"After a trip to the Canary Islands, where the crop already existed, my uncle Luis said that we had to plant avocados on our land, claiming that it was the fruit of the future. It was then when we traveled to other producing areas, like Israel or the Canary Islands, in order to get advice, and we started planting avocados between 1970 and 1975. In 1980, the avocado production area kept expanding, until I decided to found my own company, Reyes Gutiérrez, in 1993. The idea was to be able to dedicate myself fully to this product, as well as to mangoes," says Juan Antonio.
"In the beginning we worked for just 3 months, from October to December, but the supermarket chains we were collaborating with asked for a year-round supply. For this reason, we started importing avocados from other countries, and today we are among the biggest European importers of avocados from Peru, Mexico and South Africa. Of the approximately 30,000 tons of fruit marketed by the company, 24,000 correspond to avocados, and 18 / 20,000 tons of those are imported. Our philosophy is to find producers all over the world able to do their job well and willing to let us do the commercial management for them," says the manager.
Spain currently has more than 15,000 hectares devoted to avocado cultivation. 50% of them are in Malaga, where it is already very difficult to expand the acreage due to the poor water infrastructure.

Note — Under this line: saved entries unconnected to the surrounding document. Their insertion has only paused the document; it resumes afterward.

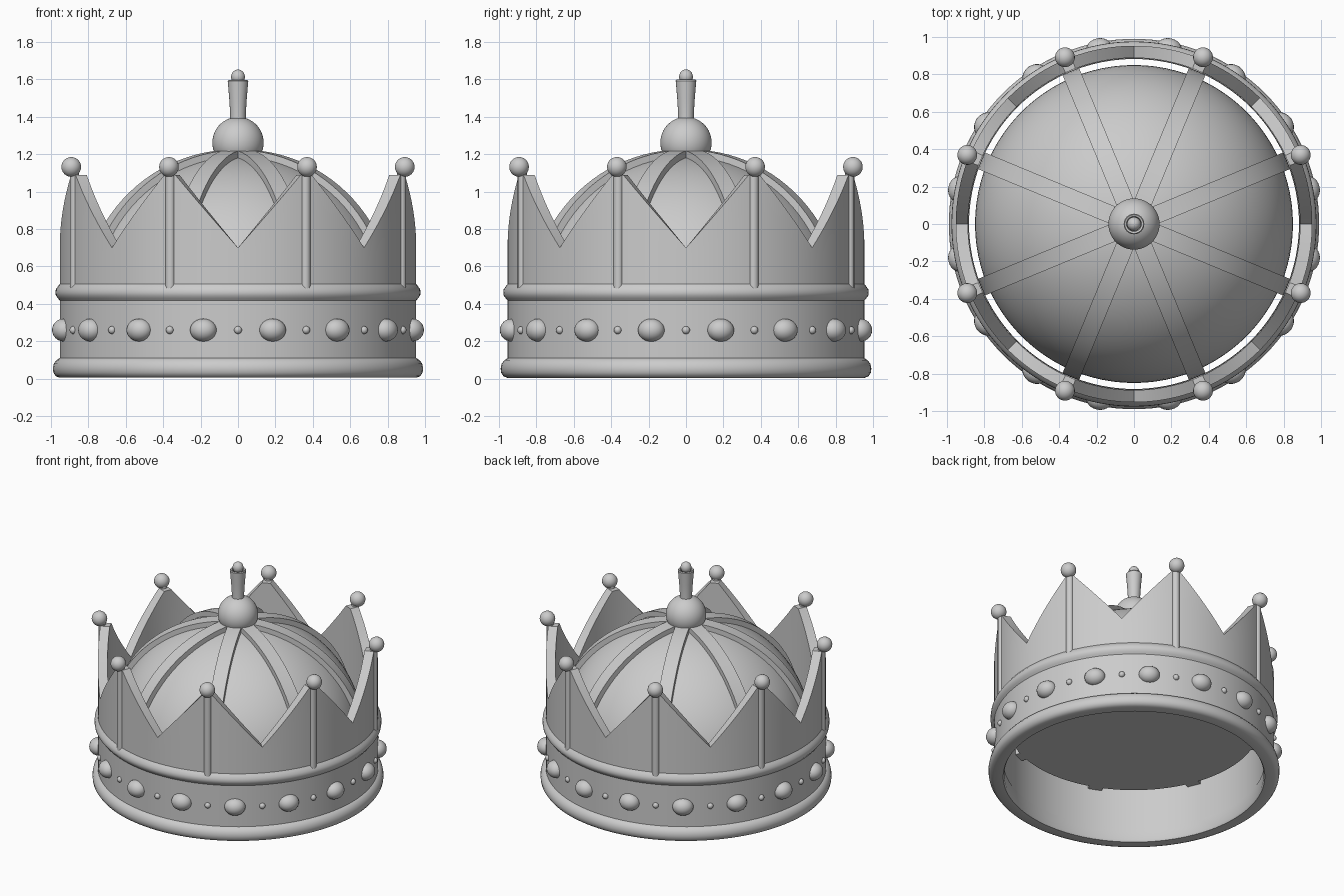
import bpy, bmesh, math
from mathutils import Matrix, Vector

if "Cube" in bpy.data.objects:
    bpy.data.objects.remove(bpy.data.objects["Cube"])

TAU = 2 * math.pi
TIPS = [math.radians(22.5 + 45 * k) for k in range(8)]


def finish(name, bm, angle=35):
    bmesh.ops.remove_doubles(bm, verts=bm.verts, dist=1e-5)
    bmesh.ops.recalc_face_normals(bm, faces=bm.faces)
    me = bpy.data.meshes.new(name)
    bm.to_mesh(me)
    bm.free()
    ob = bpy.data.objects.new(name, me)
    bpy.context.collection.objects.link(ob)
    bpy.ops.object.select_all(action='DESELECT')
    ob.select_set(True)
    bpy.context.view_layer.objects.active = ob
    bpy.ops.object.shade_smooth_by_angle(angle=math.radians(angle))
    return ob


def loft(bm, rows, close_rows):
    """Skin closed loops of points; either join the ends or cap them."""
    vs = [[bm.verts.new(p) for p in row] for row in rows]
    n = len(vs[0])
    for i in range(len(vs) if close_rows else len(vs) - 1):
        a, b = vs[i], vs[(i + 1) % len(vs)]
        for j in range(n):
            k = (j + 1) % n
            bm.faces.new((a[j], a[k], b[k], b[j]))
    if not close_rows:
        bm.faces.new(vs[0])
        bm.faces.new(vs[-1])


def polar(r, a, z):
    return Vector((r * math.cos(a), r * math.sin(a), z))


def lathe(name, profile, steps=128, angle=35):
    """Revolve a closed (r, z) outline round the z axis."""
    bm = bmesh.new()
    loft(bm, [[polar(r, TAU * i / steps, z) for r, z in profile] for i in range(steps)], True)
    bmesh.ops.dissolve_degenerate(bm, dist=1e-6, edges=bm.edges)
    return finish(name, bm, angle)


def ellipsoids(name, items, seg=24):
    bm = bmesh.new()
    for r, a, z, size in items:
        m = (Matrix.Translation(polar(r, a, z)) @ Matrix.Rotation(a, 4, 'Z')
             @ Matrix.Diagonal((*size, 1)))
        bmesh.ops.create_uvsphere(bm, u_segments=seg, v_segments=seg // 2, radius=1, matrix=m)
    return finish(name, bm, 60)


# Circlet wall with eight straight-edged points
R_OUT, R_IN = 0.953, 0.888
rows = []
for i in range(192):
    a = TAU * i / 192
    t = min(i % 24, 24 - i % 24)
    top = 0.70 + 0.39 * min(t / 11, 1)
    outer = [polar(R_OUT, a, 0.02 + (top - 0.02) * s / 6) for s in range(7)]
    inner = [polar(R_IN, a, 0.02 + (top - 0.02) * s / 6) for s in range(6, -1, -1)]
    rows.append(outer + inner)
bm = bmesh.new()
loft(bm, rows, True)
finish("crown_wall", bm)

# Rounded hem and middle moulding
lathe("base_rim", [(0.89, 0.005), (0.955, 0.005), (0.975, 0.014), (0.987, 0.032), (0.99, 0.055),
                   (0.985, 0.08), (0.97, 0.1), (0.95, 0.112), (0.885, 0.112), (0.882, 0.02)])
lathe("middle_moulding", [(0.93, 0.415), (0.953, 0.418), (0.963, 0.43), (0.974, 0.445), (0.976, 0.46),
                          (0.974, 0.478), (0.962, 0.495), (0.951, 0.51), (0.93, 0.51)])

# Jewels alternating large and small
ellipsoids("large_jewels", [(0.95, TAU * (k + 0.5) / 16, 0.26, (0.062, 0.072, 0.061)) for k in range(16)])
ellipsoids("small_jewels", [(0.953, TAU * k / 16, 0.26, (0.02, 0.021, 0.021)) for k in range(16)], 16)

# Balls on the points
ellipsoids("point_balls", [(0.965, a, 1.132, (0.053,) * 3) for a in TIPS])

# Vertical half-round strips up each point
bm = bmesh.new()
for a in TIPS:
    c, t = polar(1, a, 0), polar(1, a + math.pi / 2, 0)
    loft(bm, [[c * (0.946 + 0.025 * math.sin(TAU * j / 12)) + t * (0.026 * math.cos(TAU * j / 12))
               + Vector((0, 0, z)) for j in range(12)] for z in (0.48, 0.8, 1.11)], False)
finish("point_strips", bm, 50)

# Flat-bottomed dome cap
Z0, DR, DH = 0.39, 0.85, 0.80
prof = [(DR * math.cos(math.pi / 2 * i / 24), Z0 + DH * math.sin(math.pi / 2 * i / 24)) for i in range(25)]
lathe("dome", [(0, Z0)] + prof, 96)

# Arched ribs over the dome
bm = bmesh.new()
for a in TIPS:
    c, t = polar(1, a, 0), polar(1, a + math.pi / 2, 0)
    rows = []
    for i in range(25):
        p = math.radians(86) * i / 24
        row = []
        for d, s in ((-0.03, -1), (0.035, -1), (0.035, 1), (-0.03, 1)):
            row.append(c * ((DR + d) * math.cos(p)) + t * (0.048 * s)
                       + Vector((0, 0, Z0 + (DH + d) * math.sin(p))))
        rows.append(row)
    loft(bm, rows, False)
finish("dome_ribs", bm)

# Orb, flared hollow-topped stem and top bead
orb = [(0, 1.19), (0.125, 1.19), (0.128, 1.215)]
orb += [(0.137 * math.cos(math.radians(d)), 1.262 + 0.137 * math.sin(math.radians(d)))
        for d in range(-15, 91, 7)] + [(0, 1.399)]
lathe("orb", orb, 48)
lathe("finial_stem", [(0, 1.36), (0.042, 1.36), (0.042, 1.42), (0.047, 1.5), (0.054, 1.58),
                      (0.055, 1.592), (0.05, 1.598), (0.04, 1.594), (0.036, 1.57), (0, 1.57)], 40)
ellipsoids("finial_bead", [(0, 0, 1.613, (0.037, 0.037, 0.04))])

"Although there is a lot of water available around the Axarquía, there is no infrastructure to bring it here, as this depends on concessions from public administrations and it is a really slow process. We have been asking for more water for about 20 years. For this reason, avocado cultivation is making its way into other areas, such as Cadiz, Huelva, Valencia and Alicante, as well as Portugal."
It is worth noting that many people still believe that avocado cultivation requires great amounts of water, but the truth, according to the WAO, avocado, is that it is a crop with much lower water needs than other basic products. It takes fewer than 1,000 liters to produce one kilo of avocados, a much lower amount than that of basic foods like eggs (3,300 liters per kg), chicken (4,300 liters per kg), veal (15,400 liters per kg) or chocolate (17,000 liters per kg).
According to Juan Antonio Reyes, in the coming years, the avocado sector will undergo a radical change at a quantitative level and prices will fall. "Large corporations have invested great resources in the improvement of their production capacity and efficiency, which means that in the very near future, the market will have a lot more avocados. For that reason, it is important to carry out promotions that can help stimulate the growth of this product's consumption."
"While the annual per capita consumption of avocados in the United States stands above the 3.5 kg, in the European Union, this figure still remains at just over 1.2 kg per capita. The EU is now one of the markets with the fastest growth when it comes to avocado consumption, having exceeded the 650,000 tons sold in 2018. If we encouraged this growth of the consumption with promotions and reached a similar level to that of the United States, it would take more than 2 million tons to meet the demand from European consumers. However, this would also entail an adjustment of prices and a greater commercial tension. In fact, over the last 5 years, the price at origin of avocados has ranged between 2.50 and 2.80 € per kilo, reaching up to 3.50 € in the 2018 campaign, and this has aroused great interest in planting the product, both here and in the rest of the world."